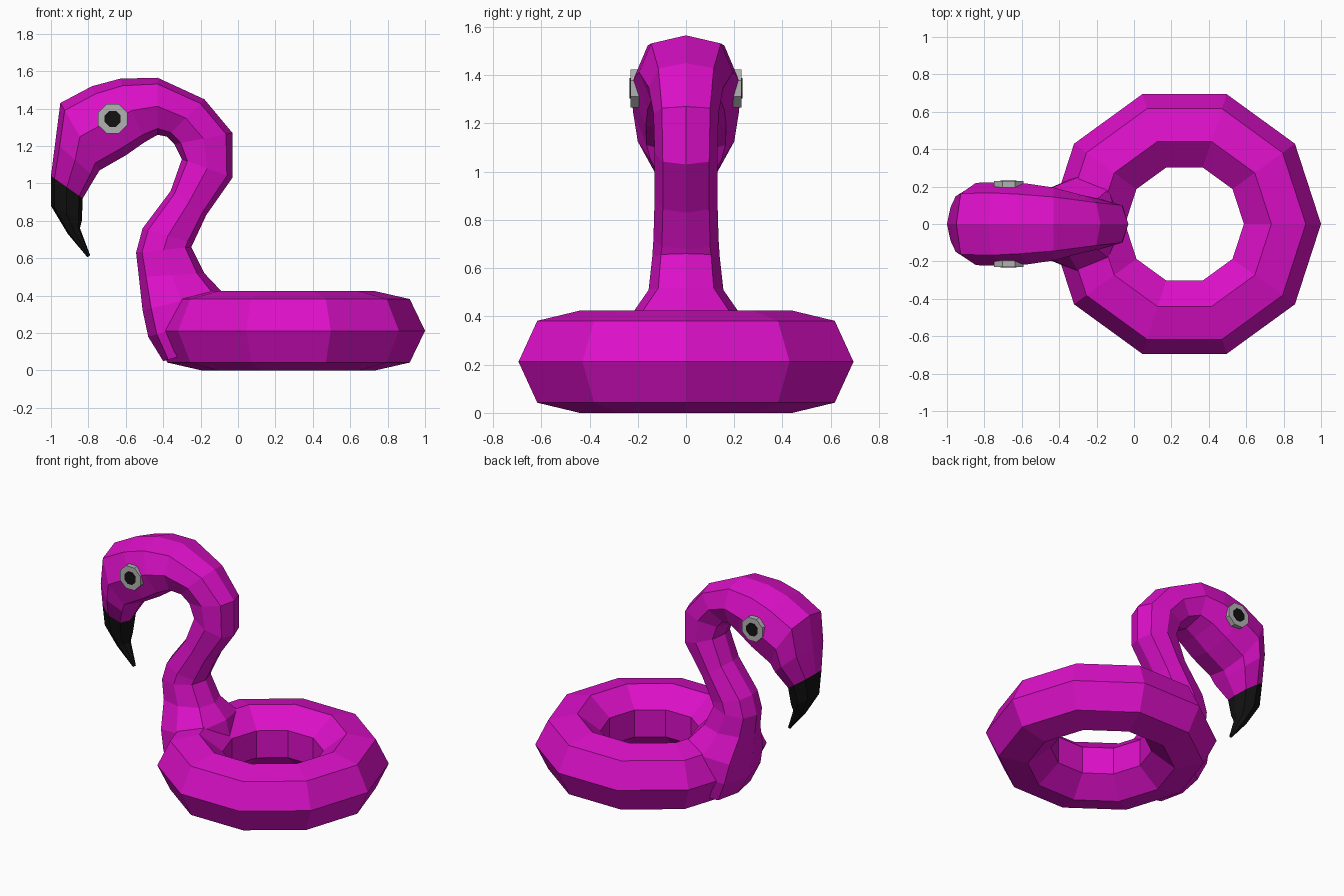
import bpy, bmesh, math
from mathutils import Vector

if "Cube" in bpy.data.objects:
    bpy.data.objects.remove(bpy.data.objects["Cube"])


def material(name, rgb):
    m = bpy.data.materials.new(name)
    m.diffuse_color = (*rgb, 1)
    m.use_nodes = True
    m.node_tree.nodes["Principled BSDF"].inputs["Base Color"].default_value = m.diffuse_color
    return m


PINK = material("pink", (0.72, 0.005, 0.58))
BLACK = material("black", (0.006, 0.006, 0.006))
GREY = material("grey", (0.45, 0.45, 0.45))

# Octagon section: (position from inner to outer side, width factor)
SECTION = [(1, 0), (0.78, 0.74), (0, 1), (-0.78, 0.74),
           (-1, 0), (-0.78, -0.74), (0, -1), (0.78, -0.74)]


def loft(name, rings, mat):
    """Skin octagons given as (outer x, outer z, inner x, inner z, half width)."""
    bm = bmesh.new()
    loops = []
    for ox, oz, ix, iz, w in rings:
        outer, inner = Vector((ox, 0, oz)), Vector((ix, 0, iz))
        mid, half = (outer + inner) / 2, (outer - inner) / 2
        loops.append([bm.verts.new(mid + half * a + Vector((0, w * b, 0)))
                      for a, b in SECTION])
    for l0, l1 in zip(loops, loops[1:]):
        for i in range(8):
            j = (i + 1) % 8
            bm.faces.new((l0[i], l0[j], l1[j], l1[i]))
    bm.faces.new(loops[0])
    bm.faces.new(loops[-1])
    bmesh.ops.recalc_face_normals(bm, faces=bm.faces)
    me = bpy.data.meshes.new(name)
    bm.to_mesh(me)
    bm.free()
    me.materials.append(mat)
    ob = bpy.data.objects.new(name, me)
    bpy.context.collection.objects.link(ob)
    return ob


# Inflatable ring
bpy.ops.mesh.primitive_torus_add(major_segments=10, minor_segments=7,
                                 major_radius=0.513, minor_radius=0.217,
                                 location=(0.27, 0, 0.212))
ring = bpy.context.object
ring.name = "float_ring"
ring.data.materials.append(PINK)

# Neck and head, from the base up and over to the beak
loft("neck_and_head", [
    (-0.15, 0.12, -0.40, 0.05, 0.24),
    (-0.06, 0.30, -0.48, 0.18, 0.27),
    (-0.09, 0.425, -0.51, 0.32, 0.25),
    (-0.18, 0.52, -0.53, 0.50, 0.155),
    (-0.25, 0.66, -0.545, 0.63, 0.14),
    (-0.24, 0.68, -0.51, 0.76, 0.135),
    (-0.17, 0.83, -0.36, 0.96, 0.13),
    (-0.03, 1.03, -0.30, 1.13, 0.13),
    (-0.03, 1.27, -0.34, 1.21, 0.135),
    (-0.18, 1.45, -0.38, 1.25, 0.155),
    (-0.43, 1.565, -0.43, 1.26, 0.195),
    (-0.63, 1.56, -0.50, 1.22, 0.215),
    (-0.78, 1.52, -0.60, 1.15, 0.225),
    (-0.95, 1.43, -0.74, 1.07, 0.22),
    (-0.977, 1.22, -0.765, 1.03, 0.20),
    (-1.00, 1.04, -0.83, 0.92, 0.12)], PINK)

# Hooked beak
loft("beak", [
    (-1.00, 1.04, -0.83, 0.92, 0.12),
    (-1.00, 0.88, -0.835, 0.80, 0.085),
    (-0.91, 0.73, -0.845, 0.76, 0.05),
    (-0.805, 0.605, -0.79, 0.615, 0.01)], BLACK)

# Eyes: octagonal grey disc with a black pupil on each side
for side, label in ((-1, "right"), (1, "left")):
    for part, radius, y, mat in (("eye", 0.085, 0.212, GREY),
                                 ("pupil", 0.046, 0.216, BLACK)):
        bpy.ops.mesh.primitive_cylinder_add(
            vertices=8, radius=radius, depth=0.035,
            location=(-0.67, side * y, 1.345),
            rotation=(math.pi / 2, math.pi / 8, 0))
        ob = bpy.context.object
        ob.name = f"{part}_{label}"
        ob.data.materials.append(mat)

• Your instructions: Everything in the data above gets copied exactly. Only the pictures are skipped.

• Solution to this exercise:
import bpy, bmesh, math
from mathutils import Vector

if "Cube" in bpy.data.objects:
    bpy.data.objects.remove(bpy.data.objects["Cube"])


def material(name, rgb):
    m = bpy.data.materials.new(name)
    m.diffuse_color = (*rgb, 1)
    m.use_nodes = True
    m.node_tree.nodes["Principled BSDF"].inputs["Base Color"].default_value = m.diffuse_color
    return m


PINK = material("pink", (0.72, 0.005, 0.58))
BLACK = material("black", (0.006, 0.006, 0.006))
GREY = material("grey", (0.45, 0.45, 0.45))

# Octagon section: (position from inner to outer side, width factor)
SECTION = [(1, 0), (0.78, 0.74), (0, 1), (-0.78, 0.74),
           (-1, 0), (-0.78, -0.74), (0, -1), (0.78, -0.74)]


def loft(name, rings, mat):
    """Skin octagons given as (outer x, outer z, inner x, inner z, half width)."""
    bm = bmesh.new()
    loops = []
    for ox, oz, ix, iz, w in rings:
        outer, inner = Vector((ox, 0, oz)), Vector((ix, 0, iz))
        mid, half = (outer + inner) / 2, (outer - inner) / 2
        loops.append([bm.verts.new(mid + half * a + Vector((0, w * b, 0)))
                      for a, b in SECTION])
    for l0, l1 in zip(loops, loops[1:]):
        for i in range(8):
            j = (i + 1) % 8
            bm.faces.new((l0[i], l0[j], l1[j], l1[i]))
    bm.faces.new(loops[0])
    bm.faces.new(loops[-1])
    bmesh.ops.recalc_face_normals(bm, faces=bm.faces)
    me = bpy.data.meshes.new(name)
    bm.to_mesh(me)
    bm.free()
    me.materials.append(mat)
    ob = bpy.data.objects.new(name, me)
    bpy.context.collection.objects.link(ob)
    return ob


# Inflatable ring
bpy.ops.mesh.primitive_torus_add(major_segments=10, minor_segments=7,
                                 major_radius=0.513, minor_radius=0.217,
                                 location=(0.27, 0, 0.212))
ring = bpy.context.object
ring.name = "float_ring"
ring.data.materials.append(PINK)

# Neck and head, from the base up and over to the beak
loft("neck_and_head", [
    (-0.15, 0.12, -0.40, 0.05, 0.24),
    (-0.06, 0.30, -0.48, 0.18, 0.27),
    (-0.09, 0.425, -0.51, 0.32, 0.25),
    (-0.18, 0.52, -0.53, 0.50, 0.155),
    (-0.25, 0.66, -0.545, 0.63, 0.14),
    (-0.24, 0.68, -0.51, 0.76, 0.135),
    (-0.17, 0.83, -0.36, 0.96, 0.13),
    (-0.03, 1.03, -0.30, 1.13, 0.13),
    (-0.03, 1.27, -0.34, 1.21, 0.135),
    (-0.18, 1.45, -0.38, 1.25, 0.155),
    (-0.43, 1.565, -0.43, 1.26, 0.195),
    (-0.63, 1.56, -0.50, 1.22, 0.215),
    (-0.78, 1.52, -0.60, 1.15, 0.225),
    (-0.95, 1.43, -0.74, 1.07, 0.22),
    (-0.977, 1.22, -0.765, 1.03, 0.20),
    (-1.00, 1.04, -0.83, 0.92, 0.12)], PINK)

# Hooked beak
loft("beak", [
    (-1.00, 1.04, -0.83, 0.92, 0.12),
    (-1.00, 0.88, -0.835, 0.80, 0.085),
    (-0.91, 0.73, -0.845, 0.76, 0.05),
    (-0.805, 0.605, -0.79, 0.615, 0.01)], BLACK)

# Eyes: octagonal grey disc with a black pupil on each side
for side, label in ((-1, "right"), (1, "left")):
    for part, radius, y, mat in (("eye", 0.085, 0.212, GREY),
                                 ("pupil", 0.046, 0.216, BLACK)):
        bpy.ops.mesh.primitive_cylinder_add(
            vertices=8, radius=radius, depth=0.035,
            location=(-0.67, side * y, 1.345),
            rotation=(math.pi / 2, math.pi / 8, 0))
        ob = bpy.context.object
        ob.name = f"{part}_{label}"
        ob.data.materials.append(mat)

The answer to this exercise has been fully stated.